Look through the data below and return each line where "lineTo" appears.

*** Opening STORED DATA ***

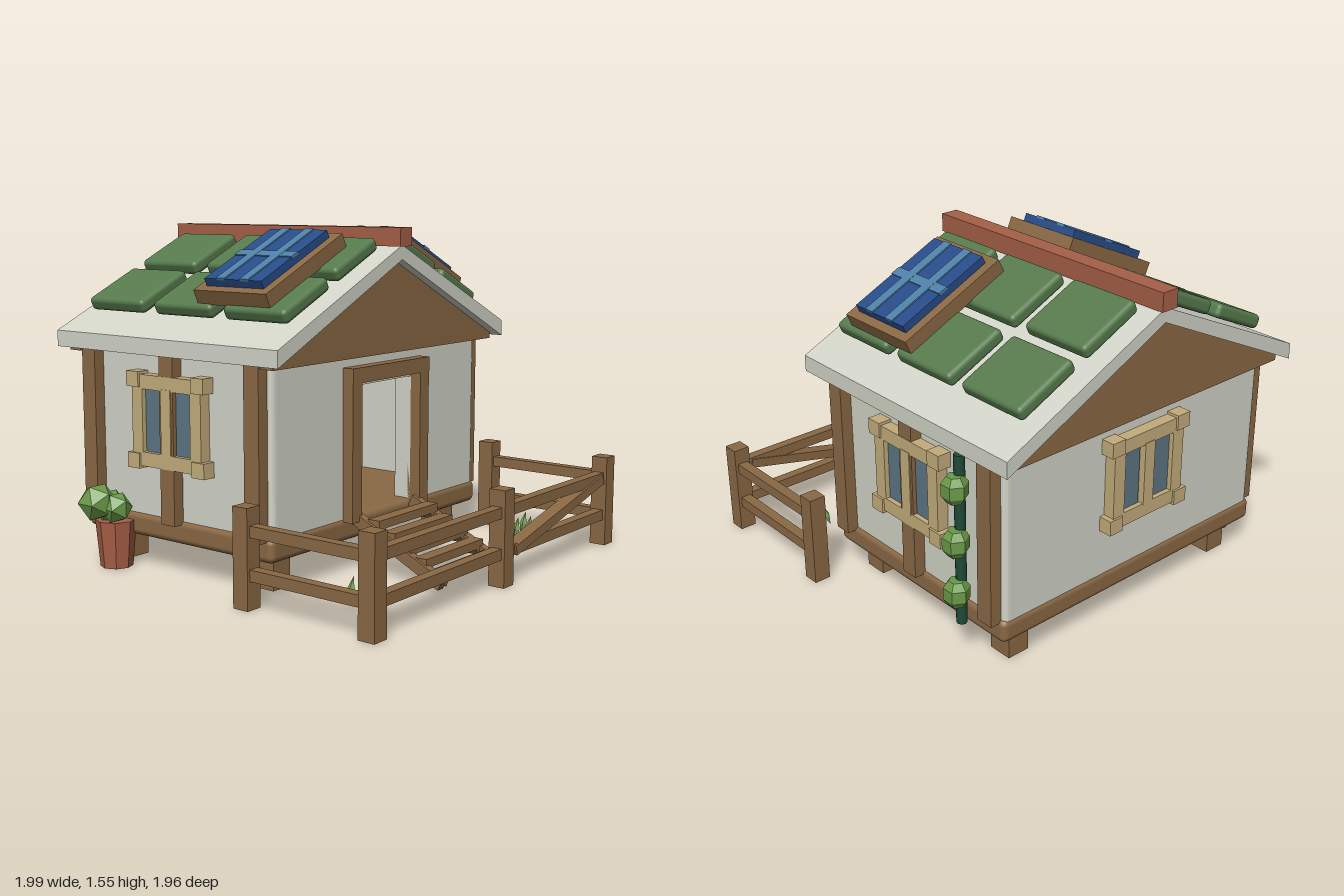
import * as THREE from 'three';
import { RoundedBoxGeometry } from 'three/addons/geometries/RoundedBoxGeometry.js';

const mat = (color, flatShading = false) => new THREE.MeshStandardMaterial({ color, flatShading });
const WOOD = mat(0x8a6844), WALL = mat(0xd2d4c8), TILE = mat(0x567a4c), CLAY = mat(0xa65f46, true);
const TAN = mat(0xc4ad7c), GLASS = mat(0x5d7684), BLUE = mat(0x274c88), CELL = mat(0x4f80a8);
const DARK = mat(0x544030), LEAF = mat(0x6a9a48, true), STEM = mat(0x1f4a38), GRASS = mat(0x7fa55c, true);
const PITCH = Math.atan2(0.4, 0.86);

function add(parent, name, geometry, material, x = 0, y = 0, z = 0) {
  const m = new THREE.Mesh(geometry, material);
  m.name = name;
  m.position.set(x, y, z);
  parent.add(m);
  return m;
}
const box = (p, name, material, w, h, d, x, y, z) => add(p, name, new THREE.BoxGeometry(w, h, d), material, x, y, z);
const rounded = (p, name, material, w, h, d, r, x, y, z) =>
  add(p, name, new RoundedBoxGeometry(w, h, d, 3, r), material, x, y, z);
function group(parent, name, x = 0, y = 0, z = 0) {
  const g = new THREE.Group();
  g.name = name;
  g.position.set(x, y, z);
  parent.add(g);
  return g;
}
const polygon = pts => new THREE.Shape(pts.map(p => new THREE.Vector2(...p)));
const extrude = (shape, depth) => new THREE.ExtrudeGeometry(shape, { depth, bevelEnabled: false, curveSegments: 4 });

// Wall plan with rounded corners; shape y is -z. With a door half-width it is cut open at the front.
function wallPlan(doorHalf) {
  const W = 0.775, D = 0.57, T = 0.09, r = 0.03, s = new THREE.Shape();
  s.moveTo(doorHalf, -D);
  s.lineTo(W - r, -D); s.quadraticCurveTo(W, -D, W, -D + r);
  s.lineTo(W, D - r); s.quadraticCurveTo(W, D, W - r, D);
  s.lineTo(-W + r, D); s.quadraticCurveTo(-W, D, -W, D - r);
  s.lineTo(-W, -D + r); s.quadraticCurveTo(-W, -D, -W + r, -D);
  s.lineTo(-doorHalf, -D);
  const w = W - T, d = D - T;
  if (doorHalf) {
    for (const [x, y] of [[-doorHalf, -d], [-w, -d], [-w, d], [w, d], [w, -d], [doorHalf, -d]]) s.lineTo(x, y);
  } else {
    s.holes.push(polygon([[-w, -d], [-w, d], [w, d], [w, -d]]));
  }
  return s;
}

// Two-pane window facing +z
function windowUnit(parent, name, x, z, turn) {
  const g = group(parent, name, x, 0.70, z);
  g.rotation.y = turn;
  for (const s of [-1, 1]) {
    box(g, 'windowStile', TAN, 0.065, 0.4, 0.055, s * 0.18, 0, 0.03);
    box(g, 'windowRail', TAN, 0.42, 0.065, 0.055, 0, s * 0.175, 0.03);
    box(g, 'windowPane', GLASS, 0.115, 0.29, 0.02, s * 0.095, 0, 0.025);
    for (const t of [-1, 1]) box(g, 'windowCorner', TAN, 0.075, 0.07, 0.065, s * 0.2, t * 0.185, 0.035);
  }
  box(g, 'windowMullion', TAN, 0.06, 0.3, 0.05, 0, 0, 0.035);
}

function buildHouse(house) {
  rounded(house, 'floor', WOOD, 1.58, 0.11, 1.155, 0.03, 0, 0.203, 0);
  for (const x of [-0.64, 0.64]) for (const z of [-0.445, 0.445]) box(house, 'footing', WOOD, 0.11, 0.17, 0.115, x, 0.085, z);
  add(house, 'walls', extrude(wallPlan(0.225), 0.6), WALL, 0, 0.25, 0).rotation.x = -Math.PI / 2;
  add(house, 'upperWalls', extrude(wallPlan(0), 0.17), WALL, 0, 0.85, 0).rotation.x = -Math.PI / 2;
  box(house, 'innerWall', DARK, 1.38, 0.77, 0.03, 0, 0.635, -0.3);
  for (const s of [-1, 1]) {
    for (const z of [-0.502, 0, 0.502]) box(house, 'wallPost', WOOD, 0.1, 0.78, 0.084, s * 0.78, 0.63, z);
    windowUnit(house, 'sideWindow', s * 0.775, 0, s * Math.PI / 2);
    box(house, 'doorJamb', WOOD, 0.07, 0.7, 0.07, s * 0.26, 0.59, 0.59);
  }
  box(house, 'doorLintel', WOOD, 0.59, 0.07, 0.075, 0, 0.905, 0.59);
  windowUnit(house, 'backWindow', 0, -0.57, Math.PI);
  // Gables and roof
  const gable = polygon([[-0.83, 0.985], [0.83, 0.985], [0.83, 1.015], [0, 1.412], [-0.83, 1.015]]);
  for (const z of [-0.625, 0.555]) add(house, 'gable', extrude(gable, 0.07), WOOD, 0, 0, z);
  const roof = polygon([[-0.86, 1], [0, 1.41], [0.86, 1], [0.86, 1.075], [0, 1.475], [-0.86, 1.075]]);
  add(house, 'roof', extrude(roof, 1.355), WALL, 0, 0, -0.678);
  box(house, 'ridgeBeam', CLAY, 0.087, 0.085, 1.395, 0, 1.512, 0);
  for (const s of [-1, 1]) {
    // Slope frame: local x runs down the slope on the +x side, local y is its normal
    const slope = group(house, 'roofSlope', 0, 1.475, 0);
    slope.rotation.z = -s * PITCH;
    for (const d of [0.235, 0.615]) for (const z of [-0.425, 0, 0.425])
      rounded(slope, 'roofTile', TILE, 0.32, 0.066, 0.355, 0.022, s * d, 0.045, z);
    const panel = group(slope, 'solarPanel', s * 0.465, 0.108, 0.3);
    box(panel, 'panelFrame', WOOD, 0.57, 0.07, 0.42, 0, 0, 0);
    box(panel, 'panelFace', BLUE, 0.485, 0.04, 0.33, 0, 0.052, 0);
    for (const z of [-0.068, 0.068]) box(panel, 'panelStrip', CELL, 0.487, 0.012, 0.048, 0, 0.072, z);
    box(panel, 'panelCrossStrip', CELL, 0.048, 0.012, 0.332, 0, 0.071, 0);
  }
}

function buildSteps(parent) {
  const steps = group(parent, 'steps');
  for (const s of [-1, 1]) {
    const stringer = box(steps, 'stepStringer', WOOD, 0.04, 0.055, 0.53, s * 0.225, 0.14, 0.545);
    stringer.rotation.x = Math.atan(0.48);
  }
  for (let i = 0; i < 5; i++) {
    const y = 0.06 + 0.044 * i, z = 0.755 - 0.085 * i;
    box(steps, 'stepTread', WOOD, 0.46, 0.04, 0.065, 0, y, z);
    // Sloping cleats at the tread ends
    for (const s of [-1, 1]) box(steps, 'stepCleat', WOOD, 0.035, 0.035, 0.06, s * 0.2, y - 0.025, z).rotation.z = s * 0.6;
  }
}

function buildFence(parent) {
  const fence = group(parent, 'fence');
  for (const [x, z] of [[-0.94, 0.29], [0.94, 0.29], [-0.94, 0.94], [0, 0.94], [0.94, 0.94]])
    box(fence, 'fencePost', WOOD, 0.08, 0.435, 0.08, x, 0.2175, z);
  for (const y of [0.15, 0.335]) for (const s of [-1, 1]) {
    box(fence, 'frontRail', WOOD, 0.88, 0.05, 0.05, s * 0.47, y, 0.94);
    box(fence, 'sideRail', WOOD, 0.05, 0.05, 0.6, s * 0.94, y, 0.615);
  }
  box(fence, 'loosePlank', WOOD, 0.83, 0.045, 0.065, 0.477, 0.238, 0.943).rotation.z = 0.225;
}

function buildPlants(root) {
  // Climbing plant
  const vine = group(root, 'vine', 0, 0, -0.655);
  add(vine, 'vineStem', new THREE.CylinderGeometry(0.024, 0.024, 0.795, 8), STEM, 0.865, 0.59, 0);
  const clump = new THREE.LatheGeometry([[0, -0.06], [0.035, -0.06], [0.058, -0.028], [0.058, 0.028], [0.035, 0.06], [0, 0.06]]
    .map(p => new THREE.Vector2(...p)), 6);
  for (const y of [0.35, 0.59, 0.84]) add(vine, 'vineLeaves', clump, LEAF, 0.89, y, 0);
  // Potted bush
  const pot = group(root, 'pottedPlant', -0.81, 0, -0.62);
  add(pot, 'pot', new THREE.CylinderGeometry(0.095, 0.075, 0.22, 8), CLAY, 0, 0.11, 0);
  for (const [x, y, z, r] of [[-0.1, 0.315, -0.01, 0.09], [-0.05, 0.29, 0.06, 0.075], [-0.01, 0.28, -0.03, 0.08]])
    add(pot, 'bush', new THREE.IcosahedronGeometry(r, 0), LEAF, x, y, z);
  // Grass tufts
  for (const x of [-0.59, 0.735]) {
    const tuft = group(root, 'grassTuft', x, 0, 0.63);
    [[-0.06, -0.005], [0, 0.03], [0.06, -0.035]].forEach(([dx, dz]) => {
      const blade = add(tuft, 'grassBlade', new THREE.OctahedronGeometry(0.06, 0), GRASS, dx, 0.075, dz);
      blade.scale.set(0.3, 1, 0.3);
      blade.rotation.set(0.15, 0.3, -0.3);
    });
  }
}

export function createModel() {
  const root = new THREE.Group();
  root.name = 'cottage';
  buildHouse(group(root, 'house', 0.02, 0, -0.28));
  const yard = group(root, 'yard', 0.02, 0, 0);
  buildSteps(yard);
  buildFence(yard);
  buildPlants(root);
  return root;
}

*** Closing STORED DATA ***

__ANSWER FOR THE TASK__.
  s.lineTo(W - r, -D); s.quadraticCurveTo(W, -D, W, -D + r);
  s.lineTo(W, D - r); s.quadraticCurveTo(W, D, W - r, D);
  s.lineTo(-W + r, D); s.quadraticCurveTo(-W, D, -W, D - r);
  s.lineTo(-W, -D + r); s.quadraticCurveTo(-W, -D, -W + r, -D);
  s.lineTo(-doorHalf, -D);
    for (const [x, y] of [[-doorHalf, -d], [-w, -d], [-w, d], [w, d], [w, -d], [doorHalf, -d]]) s.lineTo(x, y);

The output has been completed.